- **EXERCISE GOAL**
Every line from the line containing "0.138, 0.2, 0.085)" through the final line below must be returned exactly, and no other line.

Start of DATA SHOWN

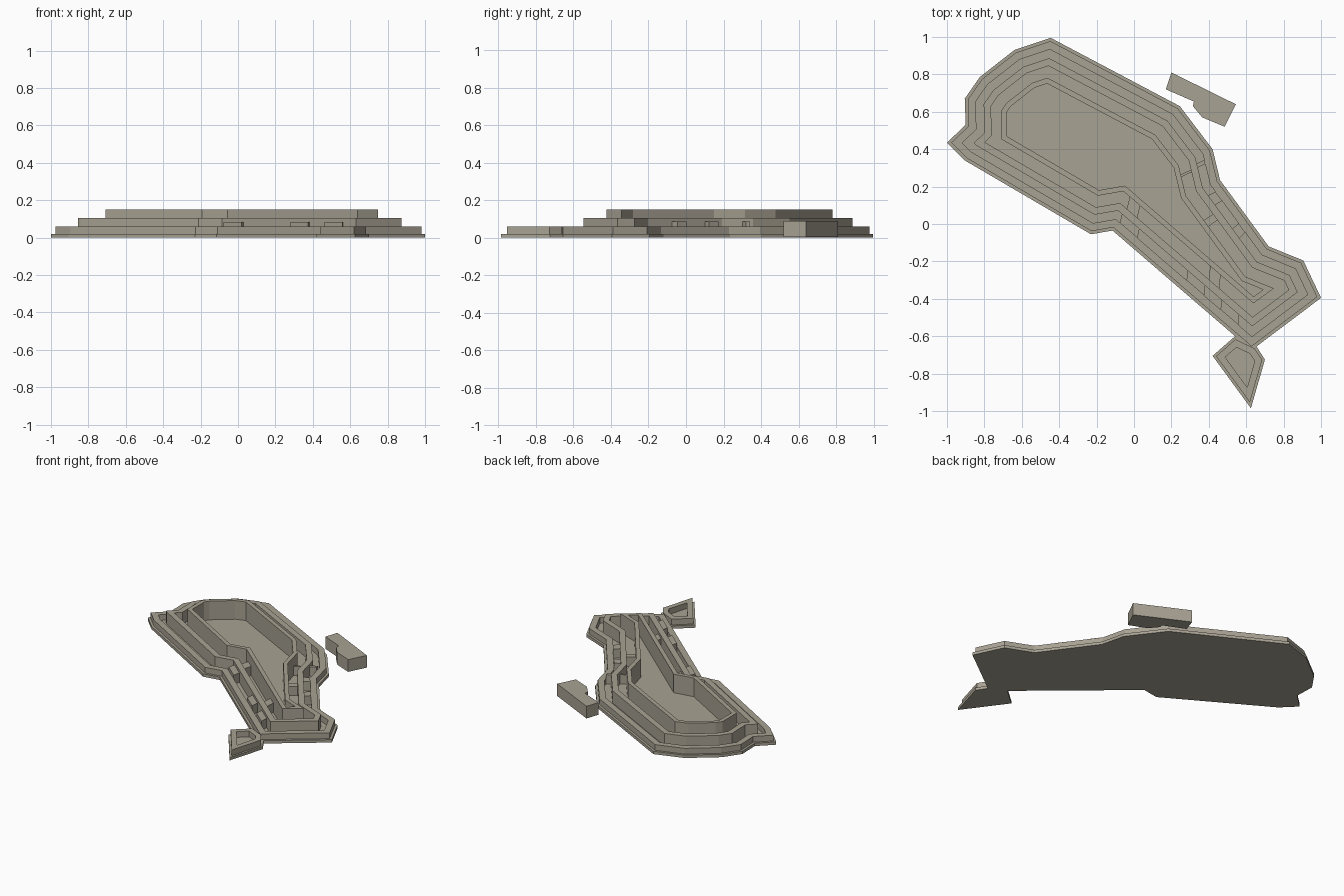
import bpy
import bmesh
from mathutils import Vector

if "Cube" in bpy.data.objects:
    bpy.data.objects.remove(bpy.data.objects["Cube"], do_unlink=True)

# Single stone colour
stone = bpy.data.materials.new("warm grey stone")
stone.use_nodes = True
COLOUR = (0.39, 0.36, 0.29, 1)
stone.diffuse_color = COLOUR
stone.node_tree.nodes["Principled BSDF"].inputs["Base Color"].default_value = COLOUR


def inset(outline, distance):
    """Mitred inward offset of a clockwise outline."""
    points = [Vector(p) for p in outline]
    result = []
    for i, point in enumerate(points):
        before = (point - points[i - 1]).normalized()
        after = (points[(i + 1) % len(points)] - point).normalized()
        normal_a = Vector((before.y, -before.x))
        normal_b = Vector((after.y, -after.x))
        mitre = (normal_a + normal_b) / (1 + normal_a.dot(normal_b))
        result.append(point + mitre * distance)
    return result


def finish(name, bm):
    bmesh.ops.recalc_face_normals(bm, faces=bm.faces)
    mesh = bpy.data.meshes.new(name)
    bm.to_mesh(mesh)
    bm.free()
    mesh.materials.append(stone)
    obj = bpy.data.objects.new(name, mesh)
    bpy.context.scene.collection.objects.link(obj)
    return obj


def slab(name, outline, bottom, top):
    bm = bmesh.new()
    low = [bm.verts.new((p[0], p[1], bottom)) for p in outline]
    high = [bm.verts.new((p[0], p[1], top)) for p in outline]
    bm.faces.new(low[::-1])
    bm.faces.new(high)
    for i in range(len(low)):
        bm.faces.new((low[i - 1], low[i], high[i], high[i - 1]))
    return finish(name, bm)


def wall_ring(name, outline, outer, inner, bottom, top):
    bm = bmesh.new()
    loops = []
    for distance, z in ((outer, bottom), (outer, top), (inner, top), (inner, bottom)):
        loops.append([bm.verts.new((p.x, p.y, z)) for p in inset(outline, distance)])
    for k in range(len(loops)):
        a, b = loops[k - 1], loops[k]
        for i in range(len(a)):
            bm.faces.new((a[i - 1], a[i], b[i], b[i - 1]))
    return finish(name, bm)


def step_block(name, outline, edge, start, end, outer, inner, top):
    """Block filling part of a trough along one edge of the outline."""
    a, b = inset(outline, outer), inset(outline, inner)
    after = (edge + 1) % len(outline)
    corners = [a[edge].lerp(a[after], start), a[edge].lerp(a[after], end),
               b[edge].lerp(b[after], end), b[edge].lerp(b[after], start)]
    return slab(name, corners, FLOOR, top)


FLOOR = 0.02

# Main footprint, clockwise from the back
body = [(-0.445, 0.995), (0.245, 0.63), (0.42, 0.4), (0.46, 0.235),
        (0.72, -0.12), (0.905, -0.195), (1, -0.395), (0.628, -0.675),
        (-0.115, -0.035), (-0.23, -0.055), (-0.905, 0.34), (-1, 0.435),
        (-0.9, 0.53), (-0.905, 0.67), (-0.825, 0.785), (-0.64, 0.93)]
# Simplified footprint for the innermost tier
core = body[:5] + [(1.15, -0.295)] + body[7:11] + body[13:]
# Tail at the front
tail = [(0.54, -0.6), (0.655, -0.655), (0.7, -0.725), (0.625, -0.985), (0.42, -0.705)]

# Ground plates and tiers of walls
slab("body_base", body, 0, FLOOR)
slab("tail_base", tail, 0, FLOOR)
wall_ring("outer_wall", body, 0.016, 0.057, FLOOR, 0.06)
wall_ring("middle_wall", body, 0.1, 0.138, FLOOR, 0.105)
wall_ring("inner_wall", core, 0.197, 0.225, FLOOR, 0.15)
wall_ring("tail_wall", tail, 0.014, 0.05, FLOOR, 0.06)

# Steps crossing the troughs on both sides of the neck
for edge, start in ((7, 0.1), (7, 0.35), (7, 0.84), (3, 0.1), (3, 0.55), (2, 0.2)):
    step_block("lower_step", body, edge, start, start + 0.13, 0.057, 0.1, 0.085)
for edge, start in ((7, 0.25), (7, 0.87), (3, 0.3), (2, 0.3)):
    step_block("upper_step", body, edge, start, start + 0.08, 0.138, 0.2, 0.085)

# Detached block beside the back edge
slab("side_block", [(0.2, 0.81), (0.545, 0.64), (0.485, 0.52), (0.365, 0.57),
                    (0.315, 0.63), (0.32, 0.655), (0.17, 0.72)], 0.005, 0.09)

End of DATA SHOWN

- **ANSWER BELOW**
    step_block("upper_step", body, edge, start, start + 0.08, 0.138, 0.2, 0.085)

# Detached block beside the back edge
slab("side_block", [(0.2, 0.81), (0.545, 0.64), (0.485, 0.52), (0.365, 0.57),
                    (0.315, 0.63), (0.32, 0.655), (0.17, 0.72)], 0.005, 0.09)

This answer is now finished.